Those who live in this part of Virginia have concerns that are a little different than more populated areas, and one concern is rock slides, a subject brought up by a resident. Deerfield Valley Road, the main artery that runs the length of the valley, is subject to rockslides including one in May 2009 that blocked traffic for a month as VDOT crews worked to stabilize the moving rock face. Although a gravel back road with a narrow bridge was available to connect to Rt. 250 and bypass the slide, oversized trucks and many residents had to use the alternate route. Driving south to Goshen and cutting across the corners of Bath and Rockbridge counties on Rt. 42, then back into Augusta, the trip added up to an hour to their already-long commute.

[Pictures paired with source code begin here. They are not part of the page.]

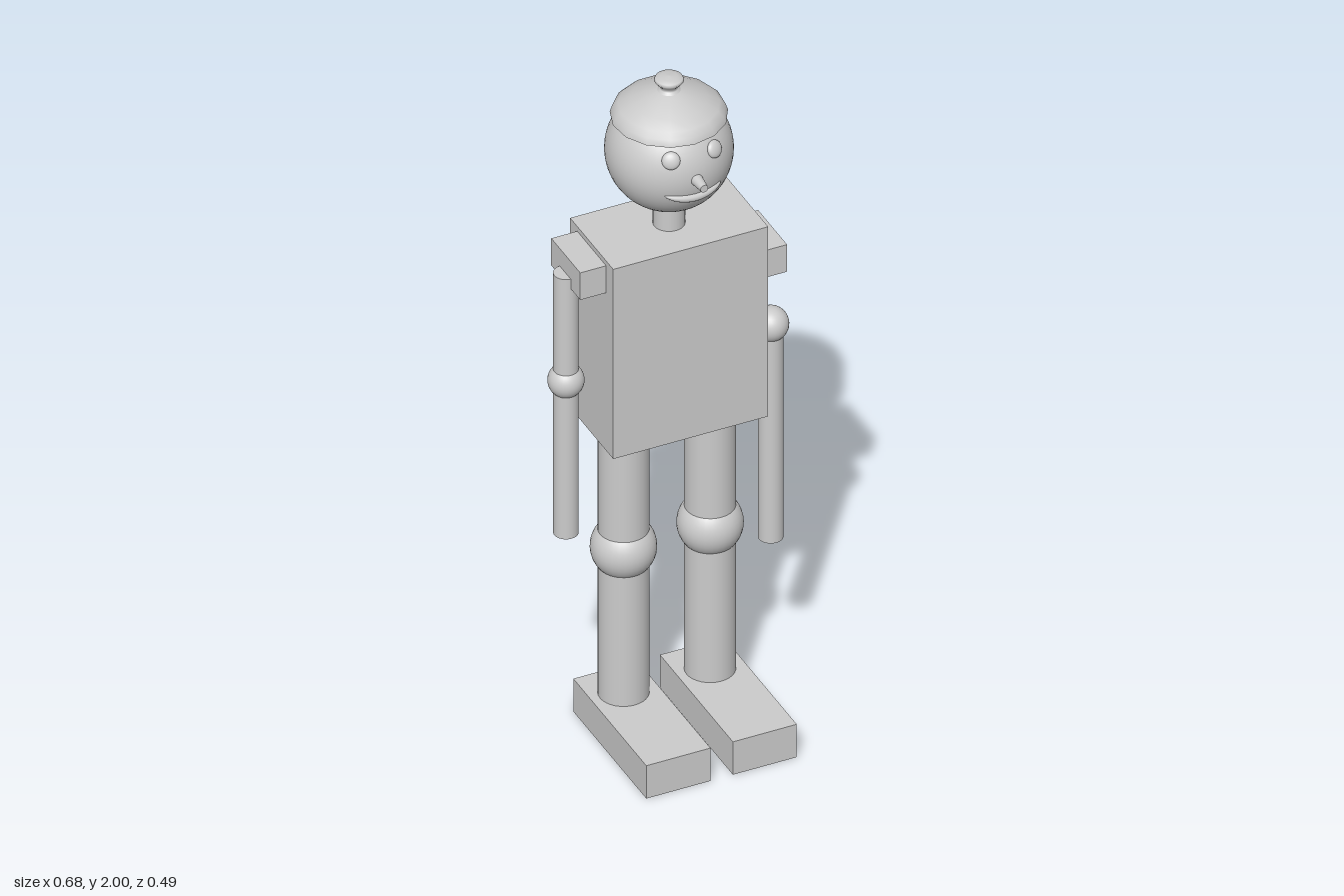
import * as THREE from 'three';

const material = new THREE.MeshStandardMaterial({ color: 0xcccccc });
const openMaterial = new THREE.MeshStandardMaterial({ color: 0xcccccc, side: THREE.DoubleSide });

const AXIS_Z = -0.078; // depth of the neck, arms and legs
const HEAD = new THREE.Vector3(0, 1.775, AXIS_Z);
const HEAD_R = 0.167;

export function createModel() {
  const model = new THREE.Group();

  const add = (parent, name, geometry, x = 0, y = 0, z = 0, mat = material) => {
    const mesh = new THREE.Mesh(geometry, mat);
    mesh.name = name;
    mesh.position.set(x, y, z);
    parent.add(mesh);
    return mesh;
  };
  const group = (name) => {
    const g = new THREE.Group();
    g.name = name;
    model.add(g);
    return g;
  };
  // Box given by its limits on each axis
  const box = (parent, name, [x0, x1], [y0, y1], [z0, z1]) =>
    add(parent, name, new THREE.BoxGeometry(x1 - x0, y1 - y0, z1 - z0),
      (x0 + x1) / 2, (y0 + y1) / 2, (z0 + z1) / 2);
  // Upright rod between two heights
  const rod = (parent, name, r, x, y0, y1, z = AXIS_Z) =>
    add(parent, name, new THREE.CylinderGeometry(r, r, y1 - y0, 32), x, (y0 + y1) / 2, z);
  const ball = (parent, name, r, x, y, z = AXIS_Z) =>
    add(parent, name, new THREE.SphereGeometry(r, 32, 20), x, y, z);
  // Point on the front of the head at a given x, y
  const onHead = (x, y, r = HEAD_R) =>
    new THREE.Vector3(x, y, HEAD.z + Math.sqrt(r * r - x * x - (y - HEAD.y) ** 2));

  // Body
  box(model, 'torso', [-0.221, 0.221], [0.945, 1.54], [-0.205, 0.051]);
  rod(model, 'neck', 0.042, 0, 1.53, 1.64);

  // Legs
  for (const [side, x, foot] of [['right', -0.128, [-0.219, -0.036]], ['left', 0.119, [0.028, 0.21]]]) {
    const leg = group(side + 'Leg');
    rod(leg, 'legRod', 0.067, x, 0.1, 0.95, -0.082);
    ball(leg, 'knee', 0.087, x, 0.562, -0.082);
    box(leg, 'foot', foot, [0, 0.103], [-0.19, 0.243]);
  }

  // Arms, hung at different heights
  for (const [side, x, shoulderX, shoulderY, armY] of [
    ['right', -0.293, [-0.295, -0.221], [1.44, 1.525], [0.655, 1.47]],
    ['left', 0.291, [0.221, 0.295], [1.35, 1.435], [0.465, 1.135]],
  ]) {
    const arm = group(side + 'Arm');
    box(arm, 'shoulder', shoulderX, shoulderY, [-0.163, 0.009]);
    rod(arm, 'armRod', 0.033, x, ...armY, -0.08);
    ball(arm, 'elbow', 0.048, x, 1.133, -0.08);
  }

  // Head
  const head = group('head');
  add(head, 'skull', new THREE.SphereGeometry(HEAD_R, 48, 32), HEAD.x, HEAD.y, HEAD.z);

  // Eyes: flattened buttons lying on the head
  for (const [side, sx] of [['right', -1], ['left', 1]]) {
    const p = onHead(sx * 0.062, 1.84);
    const eye = ball(head, side + 'Eye', 0.024, p.x, p.y, p.z);
    eye.scale.z = 0.5;
    eye.lookAt(p.clone().multiplyScalar(2).sub(HEAD));
  }

  // Nose: tapered peg
  const nose = add(head, 'nose', new THREE.CylinderGeometry(0.011, 0.018, 0.06, 24), 0, 1.777, 0.102);
  nose.rotation.x = Math.PI / 2;

  // Mouth: curved tube thinning towards both corners
  const smile = new THREE.CatmullRomCurve3(
    [-0.08, -0.055, -0.028, 0, 0.028, 0.055, 0.08].map((x) => onHead(x, 1.72 + 2.2 * x * x)));
  const mouthGeo = new THREE.TubeGeometry(smile, 32, 0.012, 12);
  const pos = mouthGeo.attributes.position;
  const v = new THREE.Vector3();
  for (let i = 0; i < pos.count; i++) {
    const t = Math.floor(i / 13) / 32;
    const c = smile.getPointAt(t);
    v.fromBufferAttribute(pos, i).sub(c).multiplyScalar(Math.sqrt(Math.sin(Math.PI * t) + 1e-4) || 0.01).add(c);
    pos.setXYZ(i, v.x, v.y, v.z);
  }
  mouthGeo.computeVertexNormals();
  add(head, 'mouth', mouthGeo);

  // Cap: open shell with a knob on top
  const lathe = (points, sides) =>
    new THREE.LatheGeometry(points.map(([r, y]) => new THREE.Vector2(r, y)), sides);
  add(head, 'cap', lathe([[0.153, 1.88], [0.147, 1.898], [0.132, 1.913], [0.1, 1.931],
    [0.06, 1.948], [0.03, 1.957]], 15), 0, 0, AXIS_Z, openMaterial);
  add(head, 'capKnob', lathe([[0.036, 1.952], [0.024, 1.962], [0.022, 1.968], [0.034, 1.981],
    [0.039, 1.988], [0.036, 1.994], [0.022, 1.998], [0, 2]], 32), 0, 0, AXIS_Z, openMaterial);

  return model;
}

Pyles, readily available when needed, worked tirelessly to help with it all.
When the bookmobile was taken out of circulation a number of years ago, he provided funding to help bring a library station to Deerfield. Located in historic Deerfield Elementary School that also serves as the community center, patrons have access to books, movies, and audio materials as well as the availability of Wi-Fi access, computers, printing. They also enjoy full access to the entire collections of materials from Augusta County, Staunton, and Waynesboro libraries through the holds system — all services greatly appreciated by a rural population.

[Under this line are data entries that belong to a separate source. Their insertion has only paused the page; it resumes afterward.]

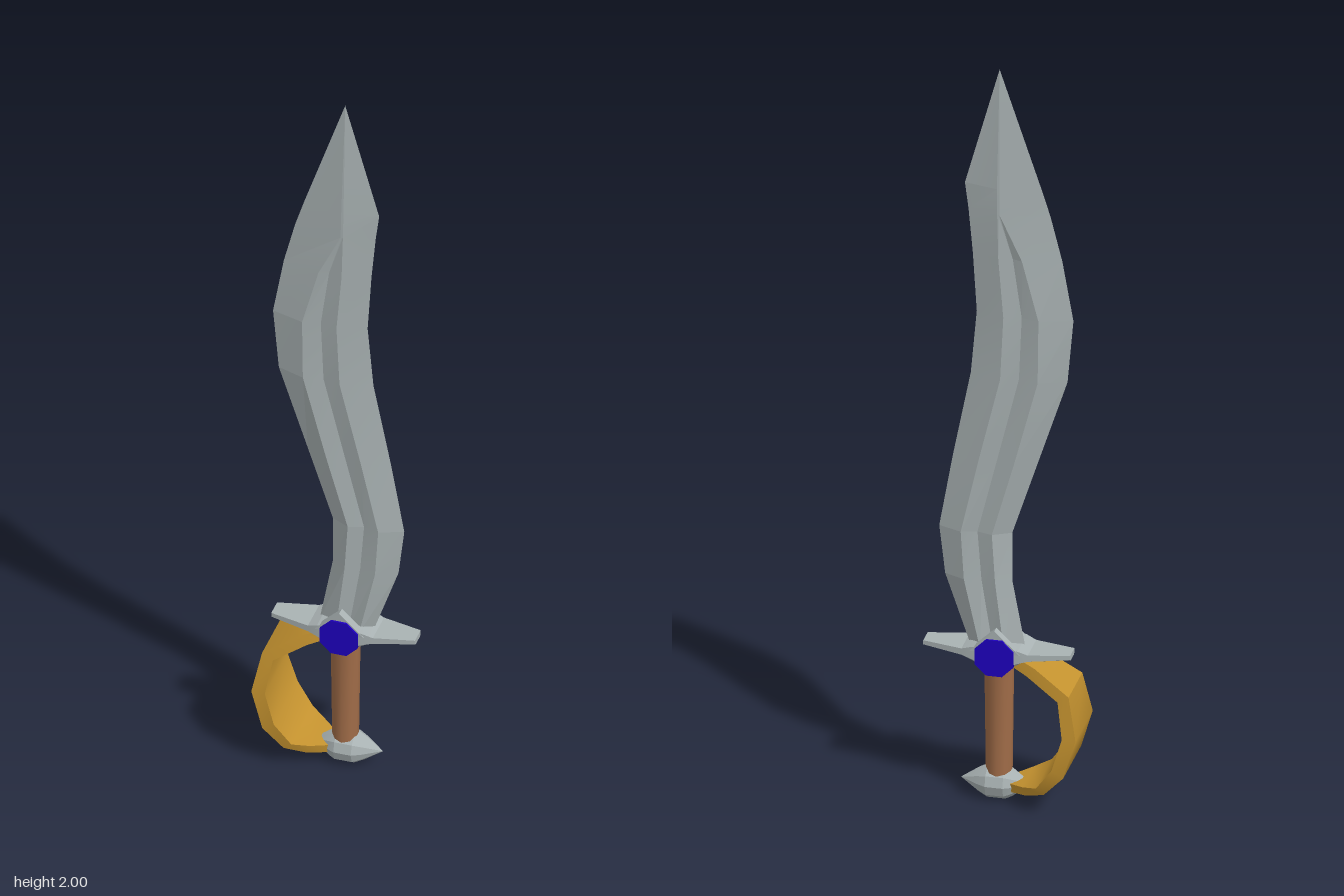
import * as THREE from 'three';
import { toCreasedNormals } from 'three/addons/utils/BufferGeometryUtils.js';

const mat = (name, color) => {
  const m = new THREE.MeshStandardMaterial({ color });
  m.name = name;
  return m;
};

// Skin a list of equal-length rings (counter-clockwise about the travel direction), with end caps
function loft(rings, crease) {
  const n = rings[0].length, last = (rings.length - 1) * n, index = [];
  for (let i = 0; i < rings.length - 1; i++) {
    for (let j = 0; j < n; j++) {
      const a = i * n + j, b = i * n + (j + 1) % n;
      index.push(a, b, b + n, a, b + n, a + n);
    }
  }
  for (let j = 1; j < n - 1; j++) {
    index.push(0, j + 1, j, last, last + j, last + j + 1);
  }
  const g = new THREE.BufferGeometry();
  g.setAttribute('position', new THREE.Float32BufferAttribute(rings.flat(2), 3));
  g.setIndex(index);
  return toCreasedNormals(g, crease);
}

export function createModel() {
  const group = new THREE.Group();
  group.name = 'curvedSword';
  const steel = mat('steel', 0xa9b2b3);
  const gold = mat('gold', 0xc4922f);
  const leather = mat('brown grip', 0xa06c48);
  const blue = mat('blue gem', 0x1e00c0);
  const add = (name, geometry, material) => {
    const mesh = new THREE.Mesh(geometry, material);
    mesh.name = name;
    group.add(mesh);
    return mesh;
  };

  // Blade rows: y, left edge, left ridge, groove, right ridge, right edge, ridge z, groove z
  const bladeRows = [
    [0.41, -0.055, -0.005, 0.025, 0.055, 0.085, 0.024, 0.013],
    [0.60, -0.02, 0.018, 0.055, 0.097, 0.15, 0.024, 0.013],
    [0.73, -0.02, 0.026, 0.065, 0.105, 0.165, 0.024, 0.013],
    [0.93, -0.085, -0.03, 0.016, 0.06, 0.13, 0.024, 0.013],
    [1.16, -0.16, -0.09, -0.04, 0.005, 0.085, 0.024, 0.013],
    [1.33, -0.175, -0.092, -0.047, -0.003, 0.07, 0.024, 0.013],
    [1.49, -0.147, -0.05, -0.025, 0.01, 0.08, 0.023, 0.015],
    [1.61, -0.117, 0.007, 0.01, 0.013, 0.091, 0.022, 0.022],
    [1.68, -0.095, 0.008, 0.011, 0.014, 0.1, 0.02, 0.02],
    [2.0, 0.012, 0.012, 0.012, 0.012, 0.012, 0, 0],
  ];
  add('blade', loft(bladeRows.map(([y, a, l, m, r, b, zr, zg]) => [
    [a, y, 0], [l, y, zr], [m, y, zg], [r, y, zr],
    [b, y, 0], [r, y, -zr], [m, y, -zg], [l, y, -zr],
  ]), 0.08), steel);

  // Crossguard rows: x, bottom y, top y, half depth
  const guardRows = [
    [-0.172, 0.405, 0.42, 0.023],
    [-0.07, 0.397, 0.42, 0.045],
    [-0.045, 0.385, 0.43, 0.05],
    [0.013, 0.35, 0.44, 0.055],
    [0.071, 0.385, 0.43, 0.05],
    [0.098, 0.397, 0.42, 0.045],
    [0.2, 0.405, 0.42, 0.023],
  ];
  add('crossguard', loft(guardRows.map(([x, b, t, z]) => {
    const m = b + (t - b) * 0.25;
    return [[x, t, z], [x, m, z], [x, b, z * 0.7], [x, b, -z * 0.7], [x, m, -z], [x, t, -z]];
  }), 0.2), steel);

  // Raised points either side of the blade, with a gem on each face
  const peak = new THREE.Shape([[-0.05, 0.42], [0.076, 0.42], [0.013, 0.48]]
    .map(([x, y]) => new THREE.Vector2(x, y)));
  const peakGeo = new THREE.ExtrudeGeometry(peak, { depth: 0.022, bevelEnabled: false });
  const gemGeo = new THREE.CylinderGeometry(0.053, 0.053, 0.009, 8)
    .rotateY(Math.PI / 8).rotateX(Math.PI / 2);
  for (const [side, s] of [['front', 1], ['back', -1]]) {
    add(side + 'GuardPeak', peakGeo, steel).position.z = s > 0 ? 0.03 : -0.052;
    add(side + 'Gem', gemGeo, blue).position.set(0.013, 0.408, s * 0.053);
  }

  // Grip
  add('grip', toCreasedNormals(new THREE.CylinderGeometry(0.037, 0.033, 0.32, 10), 0.7), leather)
    .position.set(0.013, 0.22, 0);

  // Knuckle guard rows: outer x, outer y, inner x, inner y, half width
  const knuckleRows = [
    [-0.03, 0.41, -0.02, 0.385, 0.035],
    [-0.09, 0.39, -0.07, 0.367, 0.055],
    [-0.18, 0.33, -0.152, 0.313, 0.072],
    [-0.202, 0.22, -0.167, 0.22, 0.09],
    [-0.172, 0.118, -0.142, 0.135, 0.095],
    [-0.12, 0.062, -0.1, 0.077, 0.085],
    [-0.07, 0.042, -0.06, 0.064, 0.06],
    [-0.025, 0.032, -0.02, 0.055, 0.03],
  ];
  add('knuckleGuard', loft(knuckleRows.map(([ox, oy, ix, iy, w]) => [
    [ix, iy, w], [ox, oy, w], [ox, oy, -w], [ix, iy, -w],
  ]), 0.7), gold);

  // Pommel, turned about a sideways axis
  const pommel = [[0, -0.06], [0.012, -0.055], [0.036, -0.02], [0.043, -0.005],
    [0.043, 0.04], [0.03, 0.065], [0, 0.11]].map(([r, x]) => new THREE.Vector2(r, x));
  add('pommel', toCreasedNormals(new THREE.LatheGeometry(pommel, 10).rotateZ(-Math.PI / 2), 0.3), steel)
    .position.y = 0.045;

  return group;
}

At Tuesday night’s town hall two homeschool moms thanked Pyles for his help with the local library which, they noted, was used extensively by their families.
Most of Pastures District is as rural as the name implies and, with the exception of the area that borders the Staunton Bypass (Rt. 262), most residents would like to keep the bucolic nature without widespread development. Pyles’s commitment to preserving western Augusta County for farm and forestry land is exactly as county planners intended, allowing the continued development of subdivisions and industry in the eastern side of the county.

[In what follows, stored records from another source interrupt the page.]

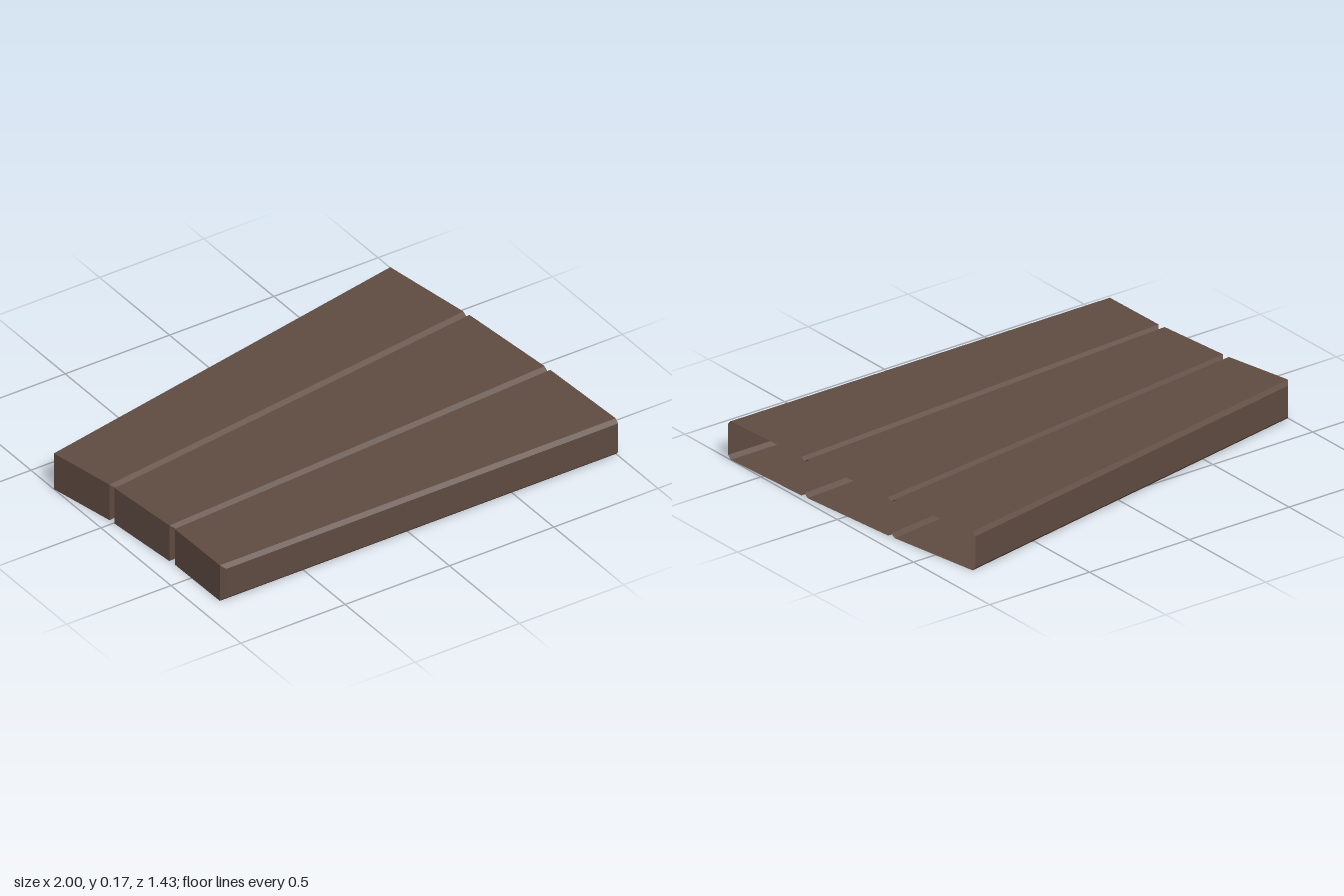
import * as THREE from 'three';

const HEIGHT = 0.17, BEVEL = 0.016;

// Each line runs along the boards as [leftX, leftZ, rightX, rightZ].
// edge = flat top border, seam = outer line of the bevel.
const boards = [
  { name: 'backPlank', backSeam: [-0.985, -0.357, 0.856, -0.719], backEdge: [-1, -0.337, 0.86, -0.704],
    frontEdge: [-0.941, -0.027, 0.924, -0.277], frontSeam: [-0.92, -0.012, 0.927, -0.26] },
  { name: 'middlePlank', backSeam: [-0.92, -0.012, 0.927, -0.26], backEdge: [-0.938, 0.006, 0.93, -0.243],
    frontEdge: [-0.907, 0.35, 0.973, 0.23], frontSeam: [-0.885, 0.365, 0.975, 0.248] },
  { name: 'frontPlank', backSeam: [-0.885, 0.365, 0.975, 0.248], backEdge: [-0.903, 0.383, 0.977, 0.265],
    frontEdge: [-0.9, 0.7, 0.999, 0.7], frontSeam: [-0.88, 0.716, 1, 0.716] },
];

const left = (line, y) => [line[0], y, line[1]];
const right = (line, y) => [line[2], y, line[3]];

// Flat-shaded surface from four-cornered faces, corners counterclockwise
function surface(name, faces, material) {
  const points = faces.flatMap(([a, b, c, d]) => [a, b, c, a, c, d]).flat();
  const geometry = new THREE.BufferGeometry();
  geometry.setAttribute('position', new THREE.Float32BufferAttribute(points, 3));
  geometry.computeVertexNormals();
  const mesh = new THREE.Mesh(geometry, material);
  mesh.name = name;
  return mesh;
}

// Face between two lines at given heights
const strip = (p, py, q, qy) => [left(p, py), right(p, py), right(q, qy), left(q, qy)];

export function createModel() {
  const group = new THREE.Group();
  group.name = 'plankPanel';
  const wood = new THREE.MeshStandardMaterial({ color: 0x5f4b41, side: THREE.DoubleSide });
  wood.name = 'darkWood';
  const H = HEIGHT, lo = BEVEL, hi = HEIGHT - BEVEL;

  // Bevelled boards, closed at the left end and open at the right
  for (const { name, backSeam: bs, backEdge: be, frontEdge: fe, frontSeam: fs } of boards) {
    group.add(surface(name, [
      strip(fe, H, be, H),
      strip(be, 0, fe, 0),
      strip(fs, hi, fe, H),
      strip(be, H, bs, hi),
      strip(fe, 0, fs, lo),
      strip(bs, lo, be, 0),
      // end cap and its upright bevels
      [left(be, 0), left(fe, 0), left(fe, H), left(be, H)],
      [left(fe, 0), left(fs, lo), left(fs, hi), left(fe, H)],
      [left(bs, lo), left(be, 0), left(be, H), left(bs, hi)],
    ], wood));
  }

  // Outer long walls
  const front = boards[2].frontSeam, back = boards[0].backSeam;
  group.add(surface('frontWall', [strip(front, lo, front, hi)], wood));
  group.add(surface('backWall', [strip(back, hi, back, lo)], wood));
  return group;
}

Tuesday night there was an easy give-and-take in the room of faces, all familiar to Pyles, as they talked about pipelines and what their supervisor had done for the community. One got the sense they trusted Tracy, as he is known to everyone, to do what needed to be done.
Only one request was heard and that was when a gentleman asked if there had been progress with cell phone service. While available in Deerfield itself, specifically located there for use by the fire department and emergency services, it is unavailable in the remote areas. The difficulty, Pyles noted, was finding a provider who would work with them due to the small size of the community and remoteness of the area. A large provider expressed interest but had pulled out so it was back to the drawing board in the continued search.
Pyles, an Independent who has worked with members of both parties, received last-minute competition a month ago when Republicans, who did not field a candidate, ended up endorsing a political newcomer with no party identification.
As he spoke Tuesday night, he had no notes and was frank and honest with the crowd … vintage Tracy Pyles. What you see is what you get, just as his yard sign says: “A public servant, not a politician.” Add to that, “Not a good old boy either.” Though he has not asked for campaign donations, people have approached him to help. If you’re looking for a slick politician, he isn’t it.
Tracy Pyles has been an advocate for his district and all of Augusta County for the past 20 years, fighting to better the lives of his constituents and all county residents. With a little more than four weeks left until election day, he continues to be seen throughout the district listening and talking with voters. For him, there’s still work to do.
Election Day is Tuesday, November 7.
Vistas of Deerfield Valley.
Photos by Lynn R. Mitchell
October 3, 2017